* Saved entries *
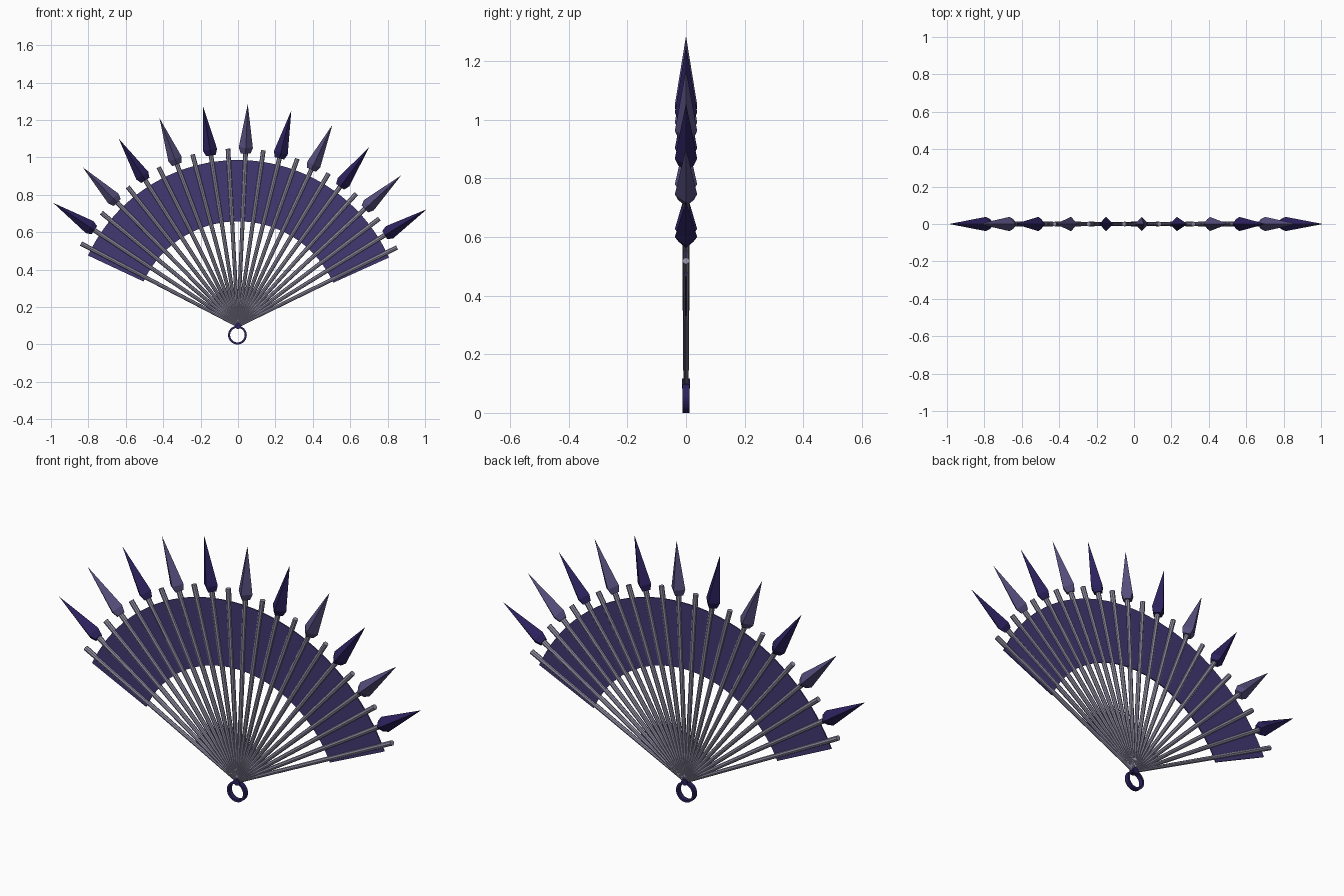
import bpy, bmesh
from math import sin, cos, pi, radians
from mathutils import Vector

if "Cube" in bpy.data.objects:
    bpy.data.objects.remove(bpy.data.objects["Cube"])

PIVOT = Vector((0, 0, 0.1))


def material(name, col):
    m = bpy.data.materials.new(name)
    m.diffuse_color = (*col, 1)
    m.use_nodes = True
    m.node_tree.nodes["Principled BSDF"].inputs["Base Color"].default_value = m.diffuse_color
    return m


PURPLE = material("leaf_purple", (0.055, 0.04, 0.17))
DARK = material("dark_purple", (0.025, 0.015, 0.11))
PALE = material("pale_purple", (0.09, 0.075, 0.2))
GREY = material("stick_grey", (0.28, 0.26, 0.36))


def finish(name, bm, mat):
    bmesh.ops.remove_doubles(bm, verts=bm.verts, dist=1e-5)
    bmesh.ops.recalc_face_normals(bm, faces=bm.faces)
    me = bpy.data.meshes.new(name)
    bm.to_mesh(me)
    bm.free()
    me.materials.append(mat)
    ob = bpy.data.objects.new(name, me)
    bpy.context.collection.objects.link(ob)
    return ob


def spoke(name, angle, profile, sides, mat):
    """Many-sided rod along a ray from the pivot; profile = (distance, radius)."""
    u = Vector((cos(angle), 0, sin(angle)))
    v = Vector((-sin(angle), 0, cos(angle)))
    w = Vector((0, 1, 0))
    bm = bmesh.new()
    rings = []
    for d, r in profile:
        rings.append([bm.verts.new(PIVOT + u * d + (v * cos(t) + w * sin(t)) * r)
                      for t in (2 * pi * k / sides for k in range(sides))])
    for a, b in zip(rings, rings[1:]):
        for k in range(sides):
            j = (k + 1) % sides
            bm.faces.new((a[k], a[j], b[j], b[k]))
    bm.faces.new(rings[0])
    bm.faces.new(rings[-1])
    return finish(name, bm, mat)


def band(name, centre, r_in, r_out, half, a0, a1, steps, mat):
    """Flat arc band of rectangular section; a full turn closes into a ring."""
    bm = bmesh.new()
    rows = []
    for i in range(steps + 1):
        a = a0 + (a1 - a0) * i / steps
        u = Vector((cos(a), 0, sin(a)))
        rows.append([bm.verts.new(centre + u * r + Vector((0, y, 0)))
                     for r, y in ((r_in, -half), (r_out, -half), (r_out, half), (r_in, half))])
    for a, b in zip(rows, rows[1:]):
        for k in range(4):
            j = (k + 1) % 4
            bm.faces.new((a[k], a[j], b[j], b[k]))
    if a1 - a0 < 2 * pi - 0.01:
        bm.faces.new(rows[0])
        bm.faces.new(rows[-1])
    return finish(name, bm, mat)


# Sticks, every second one carrying a spear blade
for i in range(23):
    ang = radians(26.2 + 5.735 * i - 1.8 * sin(pi * i / 22))
    bladed = i % 2 == 1
    spoke(f"stick_{i}", ang, [(0, 0.009), (0.93 if bladed else 0.948, 0.0125)], 8, GREY)
    if bladed:
        spoke(f"blade_{i}", ang, [(0.922, 0.026), (0.952, 0.038), (1.184, 0.0004)],
              4, DARK if i % 4 == 1 else PALE)

# Fan leaf
band("leaf", PIVOT, 0.558, 0.886, 0.003, radians(24.3), radians(154.9), 48, PURPLE)

# Hanging ring and pivot pin
band("ring", Vector((-0.003, 0, 0.05)), 0.039, 0.05, 0.012, 0, 2 * pi, 32, DARK)
bm = bmesh.new()
bmesh.ops.create_cone(bm, cap_ends=True, segments=16, radius1=0.017, radius2=0.017, depth=0.027)
for vert in bm.verts:
    x, y, z = vert.co
    vert.co = PIVOT + Vector((x, z, y))
finish("pivot_pin", bm, DARK)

* Task objective *
Each entry is to be written out again word for word, and any pictures are to be omitted.

* Answer to this task *
import bpy, bmesh
from math import sin, cos, pi, radians
from mathutils import Vector

if "Cube" in bpy.data.objects:
    bpy.data.objects.remove(bpy.data.objects["Cube"])

PIVOT = Vector((0, 0, 0.1))


def material(name, col):
    m = bpy.data.materials.new(name)
    m.diffuse_color = (*col, 1)
    m.use_nodes = True
    m.node_tree.nodes["Principled BSDF"].inputs["Base Color"].default_value = m.diffuse_color
    return m


PURPLE = material("leaf_purple", (0.055, 0.04, 0.17))
DARK = material("dark_purple", (0.025, 0.015, 0.11))
PALE = material("pale_purple", (0.09, 0.075, 0.2))
GREY = material("stick_grey", (0.28, 0.26, 0.36))


def finish(name, bm, mat):
    bmesh.ops.remove_doubles(bm, verts=bm.verts, dist=1e-5)
    bmesh.ops.recalc_face_normals(bm, faces=bm.faces)
    me = bpy.data.meshes.new(name)
    bm.to_mesh(me)
    bm.free()
    me.materials.append(mat)
    ob = bpy.data.objects.new(name, me)
    bpy.context.collection.objects.link(ob)
    return ob


def spoke(name, angle, profile, sides, mat):
    """Many-sided rod along a ray from the pivot; profile = (distance, radius)."""
    u = Vector((cos(angle), 0, sin(angle)))
    v = Vector((-sin(angle), 0, cos(angle)))
    w = Vector((0, 1, 0))
    bm = bmesh.new()
    rings = []
    for d, r in profile:
        rings.append([bm.verts.new(PIVOT + u * d + (v * cos(t) + w * sin(t)) * r)
                      for t in (2 * pi * k / sides for k in range(sides))])
    for a, b in zip(rings, rings[1:]):
        for k in range(sides):
            j = (k + 1) % sides
            bm.faces.new((a[k], a[j], b[j], b[k]))
    bm.faces.new(rings[0])
    bm.faces.new(rings[-1])
    return finish(name, bm, mat)


def band(name, centre, r_in, r_out, half, a0, a1, steps, mat):
    """Flat arc band of rectangular section; a full turn closes into a ring."""
    bm = bmesh.new()
    rows = []
    for i in range(steps + 1):
        a = a0 + (a1 - a0) * i / steps
        u = Vector((cos(a), 0, sin(a)))
        rows.append([bm.verts.new(centre + u * r + Vector((0, y, 0)))
                     for r, y in ((r_in, -half), (r_out, -half), (r_out, half), (r_in, half))])
    for a, b in zip(rows, rows[1:]):
        for k in range(4):
            j = (k + 1) % 4
            bm.faces.new((a[k], a[j], b[j], b[k]))
    if a1 - a0 < 2 * pi - 0.01:
        bm.faces.new(rows[0])
        bm.faces.new(rows[-1])
    return finish(name, bm, mat)


# Sticks, every second one carrying a spear blade
for i in range(23):
    ang = radians(26.2 + 5.735 * i - 1.8 * sin(pi * i / 22))
    bladed = i % 2 == 1
    spoke(f"stick_{i}", ang, [(0, 0.009), (0.93 if bladed else 0.948, 0.0125)], 8, GREY)
    if bladed:
        spoke(f"blade_{i}", ang, [(0.922, 0.026), (0.952, 0.038), (1.184, 0.0004)],
              4, DARK if i % 4 == 1 else PALE)

# Fan leaf
band("leaf", PIVOT, 0.558, 0.886, 0.003, radians(24.3), radians(154.9), 48, PURPLE)

# Hanging ring and pivot pin
band("ring", Vector((-0.003, 0, 0.05)), 0.039, 0.05, 0.012, 0, 2 * pi, 32, DARK)
bm = bmesh.new()
bmesh.ops.create_cone(bm, cap_ends=True, segments=16, radius1=0.017, radius2=0.017, depth=0.027)
for vert in bm.verts:
    x, y, z = vert.co
    vert.co = PIVOT + Vector((x, z, y))
finish("pivot_pin", bm, DARK)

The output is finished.